Task item: In the listing below, find the line holding "import math" and the line holding "rings.append([bm.verts.new((r * math.cos(2". Write out those two lines and all lines between, exactly, and nothing more.

----

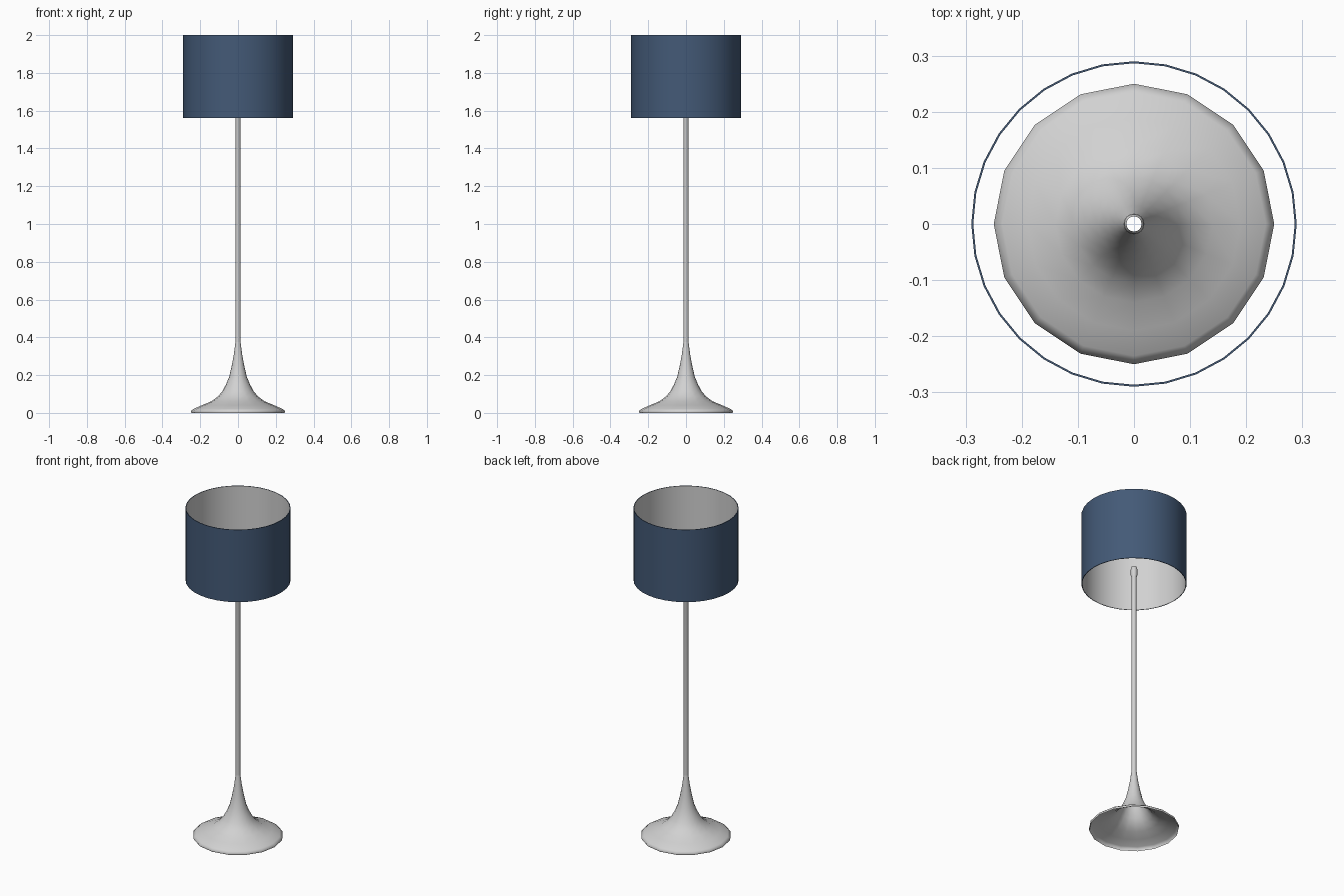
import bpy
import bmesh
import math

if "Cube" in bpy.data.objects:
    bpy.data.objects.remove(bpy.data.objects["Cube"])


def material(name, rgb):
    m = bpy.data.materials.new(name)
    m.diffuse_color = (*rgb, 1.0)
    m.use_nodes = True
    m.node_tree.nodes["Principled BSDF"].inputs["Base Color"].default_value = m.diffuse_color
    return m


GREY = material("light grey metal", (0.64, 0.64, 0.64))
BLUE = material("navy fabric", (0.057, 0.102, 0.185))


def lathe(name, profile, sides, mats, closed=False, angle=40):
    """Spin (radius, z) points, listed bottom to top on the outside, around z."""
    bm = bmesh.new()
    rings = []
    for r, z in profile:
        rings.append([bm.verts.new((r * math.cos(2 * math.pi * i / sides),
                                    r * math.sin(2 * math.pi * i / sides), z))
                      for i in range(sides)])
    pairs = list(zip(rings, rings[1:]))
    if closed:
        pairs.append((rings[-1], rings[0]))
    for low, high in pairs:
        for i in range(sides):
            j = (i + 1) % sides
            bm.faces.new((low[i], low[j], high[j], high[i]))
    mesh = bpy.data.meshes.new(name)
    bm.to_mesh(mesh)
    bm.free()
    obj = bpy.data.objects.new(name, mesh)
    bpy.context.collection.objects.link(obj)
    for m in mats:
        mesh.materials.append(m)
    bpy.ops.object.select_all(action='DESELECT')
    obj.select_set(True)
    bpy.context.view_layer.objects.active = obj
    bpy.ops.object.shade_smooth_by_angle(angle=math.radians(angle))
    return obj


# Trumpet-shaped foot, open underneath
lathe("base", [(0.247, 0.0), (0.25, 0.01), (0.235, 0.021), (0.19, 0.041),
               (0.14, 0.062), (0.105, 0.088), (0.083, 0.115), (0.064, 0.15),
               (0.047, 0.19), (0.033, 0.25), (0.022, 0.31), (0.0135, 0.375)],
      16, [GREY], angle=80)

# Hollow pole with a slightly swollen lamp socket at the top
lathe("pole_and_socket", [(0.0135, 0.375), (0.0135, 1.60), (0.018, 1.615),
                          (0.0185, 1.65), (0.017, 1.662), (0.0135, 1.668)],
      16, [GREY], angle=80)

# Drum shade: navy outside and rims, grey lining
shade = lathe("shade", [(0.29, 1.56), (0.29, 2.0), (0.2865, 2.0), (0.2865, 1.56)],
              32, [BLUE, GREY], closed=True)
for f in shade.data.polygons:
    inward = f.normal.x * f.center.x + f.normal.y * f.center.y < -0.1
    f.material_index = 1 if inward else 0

----

Solution to this problem:
import math

if "Cube" in bpy.data.objects:
    bpy.data.objects.remove(bpy.data.objects["Cube"])


def material(name, rgb):
    m = bpy.data.materials.new(name)
    m.diffuse_color = (*rgb, 1.0)
    m.use_nodes = True
    m.node_tree.nodes["Principled BSDF"].inputs["Base Color"].default_value = m.diffuse_color
    return m


GREY = material("light grey metal", (0.64, 0.64, 0.64))
BLUE = material("navy fabric", (0.057, 0.102, 0.185))


def lathe(name, profile, sides, mats, closed=False, angle=40):
    """Spin (radius, z) points, listed bottom to top on the outside, around z."""
    bm = bmesh.new()
    rings = []
    for r, z in profile:
        rings.append([bm.verts.new((r * math.cos(2 * math.pi * i / sides),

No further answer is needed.